§ **Activity**
From the entries below, copy every line holding the word "objects".

(Rendered images with source text)
========

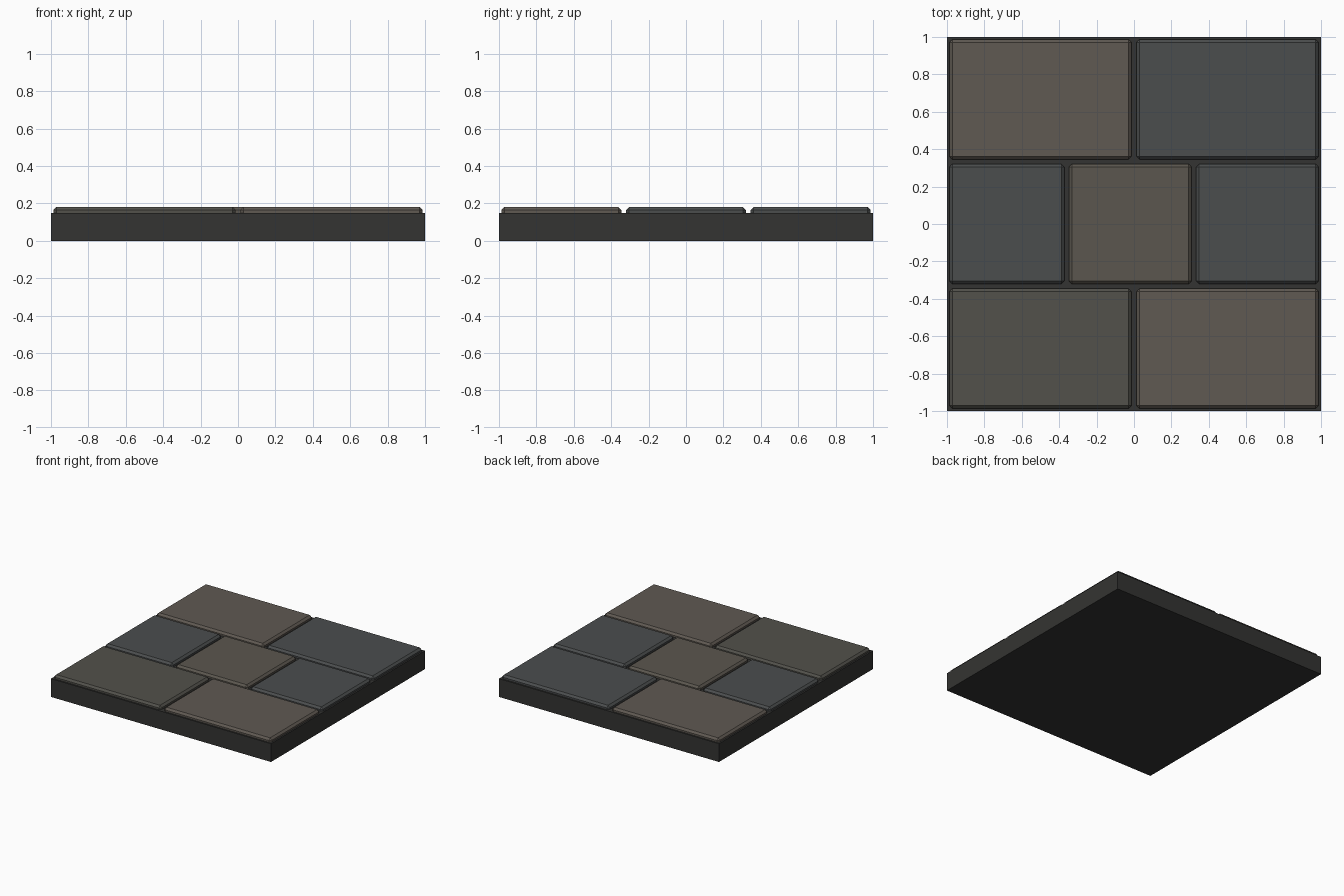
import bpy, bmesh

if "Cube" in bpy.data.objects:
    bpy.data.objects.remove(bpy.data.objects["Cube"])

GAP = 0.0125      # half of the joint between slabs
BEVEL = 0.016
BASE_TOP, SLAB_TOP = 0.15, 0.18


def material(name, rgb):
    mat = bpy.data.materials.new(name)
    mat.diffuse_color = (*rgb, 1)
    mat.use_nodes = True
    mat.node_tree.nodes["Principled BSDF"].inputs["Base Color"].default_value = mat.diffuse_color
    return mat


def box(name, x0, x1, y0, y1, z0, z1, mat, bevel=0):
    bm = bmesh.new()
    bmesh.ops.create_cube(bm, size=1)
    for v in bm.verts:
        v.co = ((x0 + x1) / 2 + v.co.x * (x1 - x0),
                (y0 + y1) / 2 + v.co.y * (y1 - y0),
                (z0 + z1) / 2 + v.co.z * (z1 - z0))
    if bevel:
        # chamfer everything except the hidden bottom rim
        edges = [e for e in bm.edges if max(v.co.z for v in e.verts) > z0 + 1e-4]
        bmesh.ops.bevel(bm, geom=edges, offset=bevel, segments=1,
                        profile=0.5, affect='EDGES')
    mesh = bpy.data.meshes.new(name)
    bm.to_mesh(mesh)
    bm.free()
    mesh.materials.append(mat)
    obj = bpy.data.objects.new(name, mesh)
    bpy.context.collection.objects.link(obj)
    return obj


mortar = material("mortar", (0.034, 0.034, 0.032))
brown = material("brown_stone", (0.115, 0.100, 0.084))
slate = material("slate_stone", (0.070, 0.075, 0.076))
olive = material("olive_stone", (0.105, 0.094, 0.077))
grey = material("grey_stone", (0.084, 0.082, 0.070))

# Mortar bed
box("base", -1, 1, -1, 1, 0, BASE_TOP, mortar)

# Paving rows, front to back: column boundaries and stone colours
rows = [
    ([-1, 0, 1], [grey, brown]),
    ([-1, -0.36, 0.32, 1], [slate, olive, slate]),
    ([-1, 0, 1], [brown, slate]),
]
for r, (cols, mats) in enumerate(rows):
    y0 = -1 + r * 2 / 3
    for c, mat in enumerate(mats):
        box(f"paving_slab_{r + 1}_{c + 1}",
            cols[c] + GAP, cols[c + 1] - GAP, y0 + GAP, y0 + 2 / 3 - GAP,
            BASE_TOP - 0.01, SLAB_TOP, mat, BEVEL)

========

§ **Solution to this problem**
if "Cube" in bpy.data.objects:
    bpy.data.objects.remove(bpy.data.objects["Cube"])
    obj = bpy.data.objects.new(name, mesh)
    bpy.context.collection.objects.link(obj)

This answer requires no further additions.